▶ **Records excerpted from a collection**
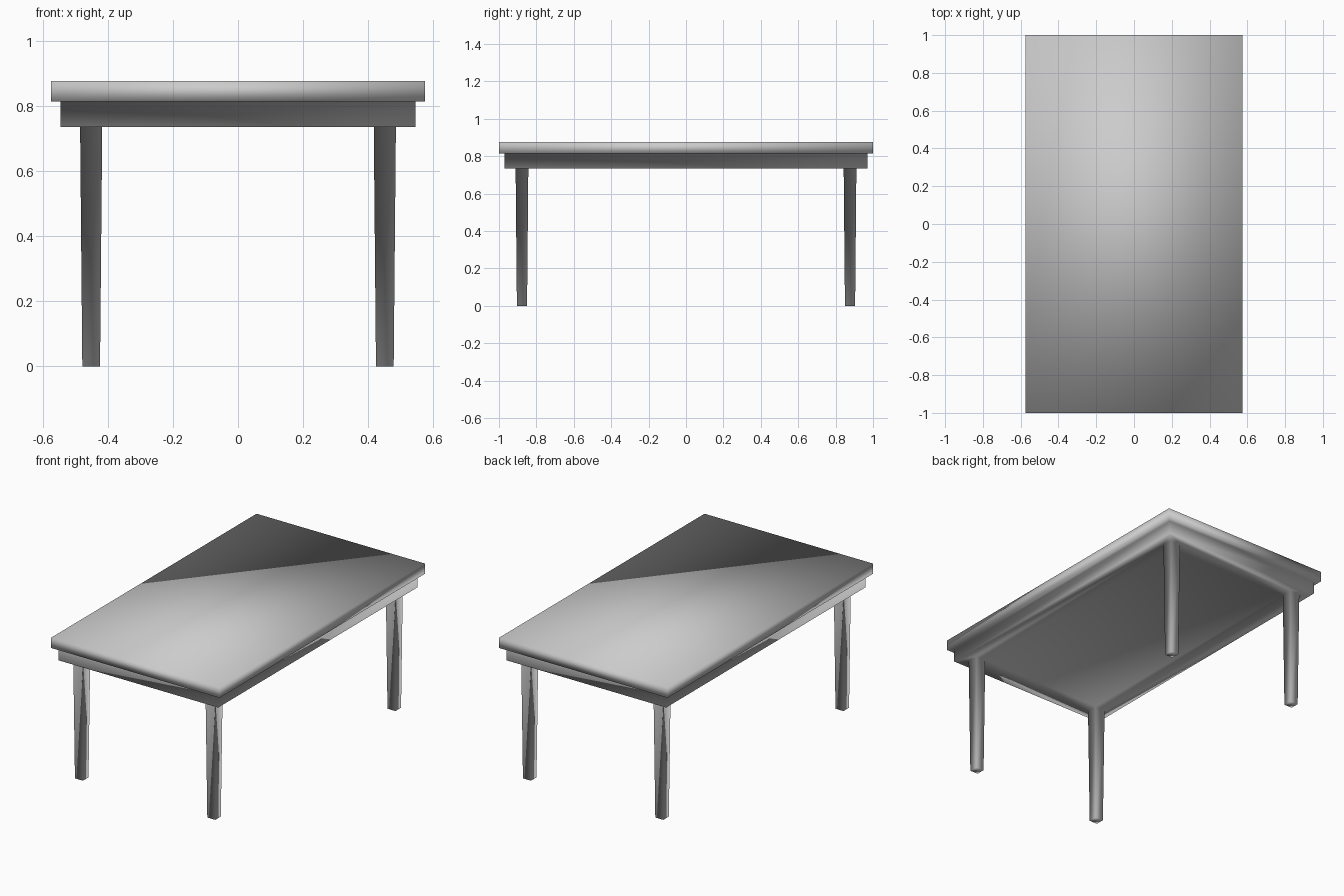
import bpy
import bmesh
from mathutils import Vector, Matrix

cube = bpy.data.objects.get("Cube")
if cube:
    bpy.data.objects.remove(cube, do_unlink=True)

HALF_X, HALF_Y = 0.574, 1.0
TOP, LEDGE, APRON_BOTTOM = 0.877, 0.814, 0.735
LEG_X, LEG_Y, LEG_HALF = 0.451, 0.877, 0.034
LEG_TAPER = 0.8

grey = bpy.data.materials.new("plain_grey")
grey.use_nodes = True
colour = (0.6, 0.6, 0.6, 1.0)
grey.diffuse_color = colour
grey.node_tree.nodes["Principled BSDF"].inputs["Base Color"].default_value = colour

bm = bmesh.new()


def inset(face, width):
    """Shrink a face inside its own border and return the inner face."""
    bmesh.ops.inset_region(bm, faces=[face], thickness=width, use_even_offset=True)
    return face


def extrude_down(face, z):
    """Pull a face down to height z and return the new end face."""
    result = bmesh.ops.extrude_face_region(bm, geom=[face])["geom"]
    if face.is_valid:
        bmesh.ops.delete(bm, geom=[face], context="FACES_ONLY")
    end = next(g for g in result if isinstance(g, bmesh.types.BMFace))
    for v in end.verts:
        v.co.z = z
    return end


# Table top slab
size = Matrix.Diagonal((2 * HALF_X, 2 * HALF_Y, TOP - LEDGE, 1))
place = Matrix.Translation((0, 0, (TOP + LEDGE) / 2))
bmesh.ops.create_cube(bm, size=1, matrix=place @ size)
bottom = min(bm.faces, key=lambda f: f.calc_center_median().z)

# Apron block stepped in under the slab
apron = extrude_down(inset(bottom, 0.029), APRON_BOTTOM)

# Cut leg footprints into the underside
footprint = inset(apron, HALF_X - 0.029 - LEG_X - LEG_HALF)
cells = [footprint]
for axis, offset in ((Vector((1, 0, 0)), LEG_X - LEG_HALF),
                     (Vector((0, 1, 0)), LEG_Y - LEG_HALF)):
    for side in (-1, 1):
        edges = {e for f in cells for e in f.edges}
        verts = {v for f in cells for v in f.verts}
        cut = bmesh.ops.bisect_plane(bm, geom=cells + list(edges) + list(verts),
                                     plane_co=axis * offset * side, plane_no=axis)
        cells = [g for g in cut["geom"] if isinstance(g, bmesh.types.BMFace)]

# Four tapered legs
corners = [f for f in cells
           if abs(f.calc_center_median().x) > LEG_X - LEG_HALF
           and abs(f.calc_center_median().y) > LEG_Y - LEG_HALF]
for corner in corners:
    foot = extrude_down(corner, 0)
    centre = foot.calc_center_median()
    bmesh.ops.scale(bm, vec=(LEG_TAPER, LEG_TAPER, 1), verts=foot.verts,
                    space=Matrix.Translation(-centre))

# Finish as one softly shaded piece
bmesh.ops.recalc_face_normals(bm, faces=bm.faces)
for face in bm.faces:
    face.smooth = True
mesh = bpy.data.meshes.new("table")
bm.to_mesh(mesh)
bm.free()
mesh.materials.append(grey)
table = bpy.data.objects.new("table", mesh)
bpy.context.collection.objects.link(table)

▶ **WHAT TO PRODUCE**
Output every line of the records above unchanged, and keep the pictures out.

▶ **OUTPUT**
import bpy
import bmesh
from mathutils import Vector, Matrix

cube = bpy.data.objects.get("Cube")
if cube:
    bpy.data.objects.remove(cube, do_unlink=True)

HALF_X, HALF_Y = 0.574, 1.0
TOP, LEDGE, APRON_BOTTOM = 0.877, 0.814, 0.735
LEG_X, LEG_Y, LEG_HALF = 0.451, 0.877, 0.034
LEG_TAPER = 0.8

grey = bpy.data.materials.new("plain_grey")
grey.use_nodes = True
colour = (0.6, 0.6, 0.6, 1.0)
grey.diffuse_color = colour
grey.node_tree.nodes["Principled BSDF"].inputs["Base Color"].default_value = colour

bm = bmesh.new()


def inset(face, width):
    """Shrink a face inside its own border and return the inner face."""
    bmesh.ops.inset_region(bm, faces=[face], thickness=width, use_even_offset=True)
    return face


def extrude_down(face, z):
    """Pull a face down to height z and return the new end face."""
    result = bmesh.ops.extrude_face_region(bm, geom=[face])["geom"]
    if face.is_valid:
        bmesh.ops.delete(bm, geom=[face], context="FACES_ONLY")
    end = next(g for g in result if isinstance(g, bmesh.types.BMFace))
    for v in end.verts:
        v.co.z = z
    return end


# Table top slab
size = Matrix.Diagonal((2 * HALF_X, 2 * HALF_Y, TOP - LEDGE, 1))
place = Matrix.Translation((0, 0, (TOP + LEDGE) / 2))
bmesh.ops.create_cube(bm, size=1, matrix=place @ size)
bottom = min(bm.faces, key=lambda f: f.calc_center_median().z)

# Apron block stepped in under the slab
apron = extrude_down(inset(bottom, 0.029), APRON_BOTTOM)

# Cut leg footprints into the underside
footprint = inset(apron, HALF_X - 0.029 - LEG_X - LEG_HALF)
cells = [footprint]
for axis, offset in ((Vector((1, 0, 0)), LEG_X - LEG_HALF),
                     (Vector((0, 1, 0)), LEG_Y - LEG_HALF)):
    for side in (-1, 1):
        edges = {e for f in cells for e in f.edges}
        verts = {v for f in cells for v in f.verts}
        cut = bmesh.ops.bisect_plane(bm, geom=cells + list(edges) + list(verts),
                                     plane_co=axis * offset * side, plane_no=axis)
        cells = [g for g in cut["geom"] if isinstance(g, bmesh.types.BMFace)]

# Four tapered legs
corners = [f for f in cells
           if abs(f.calc_center_median().x) > LEG_X - LEG_HALF
           and abs(f.calc_center_median().y) > LEG_Y - LEG_HALF]
for corner in corners:
    foot = extrude_down(corner, 0)
    centre = foot.calc_center_median()
    bmesh.ops.scale(bm, vec=(LEG_TAPER, LEG_TAPER, 1), verts=foot.verts,
                    space=Matrix.Translation(-centre))

# Finish as one softly shaded piece
bmesh.ops.recalc_face_normals(bm, faces=bm.faces)
for face in bm.faces:
    face.smooth = True
mesh = bpy.data.meshes.new("table")
bm.to_mesh(mesh)
bm.free()
mesh.materials.append(grey)
table = bpy.data.objects.new("table", mesh)
bpy.context.collection.objects.link(table)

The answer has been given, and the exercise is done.